◆ **YOUR GOAL**: Among the lines below, restate word for word only those from the line with "me.materials.append(GREY)" through the line with "# Head, with a bearded jaw that juts forward", with both end lines kept.

◆ **EXERCISE INPUT**:

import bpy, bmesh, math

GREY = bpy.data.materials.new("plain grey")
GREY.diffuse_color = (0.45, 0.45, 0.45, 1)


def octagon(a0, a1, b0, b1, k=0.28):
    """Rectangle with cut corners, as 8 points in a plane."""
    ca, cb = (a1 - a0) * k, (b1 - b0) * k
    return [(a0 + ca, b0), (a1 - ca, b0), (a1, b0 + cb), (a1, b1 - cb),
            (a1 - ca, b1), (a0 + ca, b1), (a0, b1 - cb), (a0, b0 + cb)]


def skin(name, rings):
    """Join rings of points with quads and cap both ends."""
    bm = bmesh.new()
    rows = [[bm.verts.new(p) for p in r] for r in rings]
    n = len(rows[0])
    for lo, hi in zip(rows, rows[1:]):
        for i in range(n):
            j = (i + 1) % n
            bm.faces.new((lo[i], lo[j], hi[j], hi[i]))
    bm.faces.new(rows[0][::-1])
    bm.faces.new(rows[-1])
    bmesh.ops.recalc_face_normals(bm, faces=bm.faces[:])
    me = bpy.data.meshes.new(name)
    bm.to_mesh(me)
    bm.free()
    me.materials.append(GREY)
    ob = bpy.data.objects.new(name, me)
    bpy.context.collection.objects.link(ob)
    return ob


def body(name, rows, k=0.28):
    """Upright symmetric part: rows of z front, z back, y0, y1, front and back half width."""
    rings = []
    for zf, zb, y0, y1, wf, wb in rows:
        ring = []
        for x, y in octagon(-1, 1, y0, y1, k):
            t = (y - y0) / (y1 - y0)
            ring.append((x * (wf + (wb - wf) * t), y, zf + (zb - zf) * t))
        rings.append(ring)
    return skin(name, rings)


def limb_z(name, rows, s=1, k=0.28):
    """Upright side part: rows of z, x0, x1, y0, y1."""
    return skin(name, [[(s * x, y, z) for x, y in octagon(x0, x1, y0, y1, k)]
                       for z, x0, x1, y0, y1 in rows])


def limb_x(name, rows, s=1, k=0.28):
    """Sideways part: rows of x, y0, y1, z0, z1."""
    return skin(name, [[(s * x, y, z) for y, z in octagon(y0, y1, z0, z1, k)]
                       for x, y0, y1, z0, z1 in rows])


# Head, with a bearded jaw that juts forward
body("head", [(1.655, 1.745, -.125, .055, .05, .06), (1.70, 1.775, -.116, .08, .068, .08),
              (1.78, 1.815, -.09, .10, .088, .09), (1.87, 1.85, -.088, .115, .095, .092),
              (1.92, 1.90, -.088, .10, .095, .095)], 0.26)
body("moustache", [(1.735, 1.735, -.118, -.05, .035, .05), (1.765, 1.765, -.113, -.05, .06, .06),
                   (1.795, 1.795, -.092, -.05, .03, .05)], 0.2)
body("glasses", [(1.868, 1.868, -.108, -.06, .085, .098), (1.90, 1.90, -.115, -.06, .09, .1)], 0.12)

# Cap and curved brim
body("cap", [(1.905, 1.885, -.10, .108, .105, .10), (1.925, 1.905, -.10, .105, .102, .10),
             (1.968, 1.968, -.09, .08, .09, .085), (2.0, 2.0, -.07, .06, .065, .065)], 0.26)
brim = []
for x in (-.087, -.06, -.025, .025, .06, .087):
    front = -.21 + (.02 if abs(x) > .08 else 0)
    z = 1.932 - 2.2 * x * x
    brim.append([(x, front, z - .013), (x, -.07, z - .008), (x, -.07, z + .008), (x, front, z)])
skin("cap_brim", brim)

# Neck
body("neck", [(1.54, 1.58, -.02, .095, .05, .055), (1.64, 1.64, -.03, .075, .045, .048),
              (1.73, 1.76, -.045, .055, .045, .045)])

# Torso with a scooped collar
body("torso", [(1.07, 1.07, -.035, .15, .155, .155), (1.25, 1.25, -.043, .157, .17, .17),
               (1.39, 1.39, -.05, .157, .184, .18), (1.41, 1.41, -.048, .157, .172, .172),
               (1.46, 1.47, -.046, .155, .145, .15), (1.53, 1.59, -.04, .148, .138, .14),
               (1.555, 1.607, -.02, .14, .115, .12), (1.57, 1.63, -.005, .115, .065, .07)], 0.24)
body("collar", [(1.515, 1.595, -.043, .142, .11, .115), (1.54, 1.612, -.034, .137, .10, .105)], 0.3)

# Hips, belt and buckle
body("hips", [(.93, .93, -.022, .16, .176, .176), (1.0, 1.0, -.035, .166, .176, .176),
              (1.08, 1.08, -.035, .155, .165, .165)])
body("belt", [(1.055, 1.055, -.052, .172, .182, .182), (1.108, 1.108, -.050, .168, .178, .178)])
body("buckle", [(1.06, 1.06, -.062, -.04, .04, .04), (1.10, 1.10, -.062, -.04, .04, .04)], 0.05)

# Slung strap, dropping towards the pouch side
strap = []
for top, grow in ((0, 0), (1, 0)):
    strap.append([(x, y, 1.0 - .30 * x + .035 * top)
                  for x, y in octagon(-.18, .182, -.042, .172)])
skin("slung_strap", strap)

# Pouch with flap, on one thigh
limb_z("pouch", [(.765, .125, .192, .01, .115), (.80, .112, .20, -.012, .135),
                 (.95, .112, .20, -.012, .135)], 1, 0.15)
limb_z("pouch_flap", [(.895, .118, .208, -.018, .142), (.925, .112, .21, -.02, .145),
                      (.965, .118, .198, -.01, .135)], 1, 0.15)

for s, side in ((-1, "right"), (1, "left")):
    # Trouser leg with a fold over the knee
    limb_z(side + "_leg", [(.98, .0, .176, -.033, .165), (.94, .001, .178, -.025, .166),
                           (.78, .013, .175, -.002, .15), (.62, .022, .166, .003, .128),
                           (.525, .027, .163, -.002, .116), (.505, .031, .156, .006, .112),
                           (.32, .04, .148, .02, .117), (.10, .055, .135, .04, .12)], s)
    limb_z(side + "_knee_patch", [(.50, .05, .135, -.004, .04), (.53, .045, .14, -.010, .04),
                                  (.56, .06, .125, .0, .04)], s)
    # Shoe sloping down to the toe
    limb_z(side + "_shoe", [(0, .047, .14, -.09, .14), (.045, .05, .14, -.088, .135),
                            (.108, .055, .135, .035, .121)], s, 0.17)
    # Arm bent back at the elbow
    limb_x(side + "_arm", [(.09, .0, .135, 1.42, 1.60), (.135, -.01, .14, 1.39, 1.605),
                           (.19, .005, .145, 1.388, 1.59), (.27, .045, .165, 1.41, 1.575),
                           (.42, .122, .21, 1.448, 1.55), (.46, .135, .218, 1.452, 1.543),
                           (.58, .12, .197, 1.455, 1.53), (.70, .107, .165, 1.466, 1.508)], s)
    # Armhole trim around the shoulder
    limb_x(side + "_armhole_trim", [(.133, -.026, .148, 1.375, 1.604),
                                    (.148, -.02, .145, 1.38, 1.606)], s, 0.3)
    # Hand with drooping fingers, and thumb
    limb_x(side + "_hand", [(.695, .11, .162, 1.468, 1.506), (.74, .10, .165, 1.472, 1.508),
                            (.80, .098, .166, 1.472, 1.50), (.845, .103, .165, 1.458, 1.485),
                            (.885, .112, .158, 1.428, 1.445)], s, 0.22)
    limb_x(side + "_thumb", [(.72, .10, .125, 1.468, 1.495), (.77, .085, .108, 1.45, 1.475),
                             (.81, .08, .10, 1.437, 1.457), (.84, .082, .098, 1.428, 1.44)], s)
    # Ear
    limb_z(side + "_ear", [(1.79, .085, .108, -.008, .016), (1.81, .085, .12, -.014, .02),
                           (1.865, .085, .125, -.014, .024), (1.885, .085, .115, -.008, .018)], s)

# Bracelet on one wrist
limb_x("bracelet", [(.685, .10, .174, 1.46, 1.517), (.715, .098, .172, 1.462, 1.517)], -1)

◆ **EXERCISE OUTPUT**:
    me.materials.append(GREY)
    ob = bpy.data.objects.new(name, me)
    bpy.context.collection.objects.link(ob)
    return ob


def body(name, rows, k=0.28):
    """Upright symmetric part: rows of z front, z back, y0, y1, front and back half width."""
    rings = []
    for zf, zb, y0, y1, wf, wb in rows:
        ring = []
        for x, y in octagon(-1, 1, y0, y1, k):
            t = (y - y0) / (y1 - y0)
            ring.append((x * (wf + (wb - wf) * t), y, zf + (zb - zf) * t))
        rings.append(ring)
    return skin(name, rings)


def limb_z(name, rows, s=1, k=0.28):
    """Upright side part: rows of z, x0, x1, y0, y1."""
    return skin(name, [[(s * x, y, z) for x, y in octagon(x0, x1, y0, y1, k)]
                       for z, x0, x1, y0, y1 in rows])


def limb_x(name, rows, s=1, k=0.28):
    """Sideways part: rows of x, y0, y1, z0, z1."""
    return skin(name, [[(s * x, y, z) for y, z in octagon(y0, y1, z0, z1, k)]
                       for x, y0, y1, z0, z1 in rows])


# Head, with a bearded jaw that juts forward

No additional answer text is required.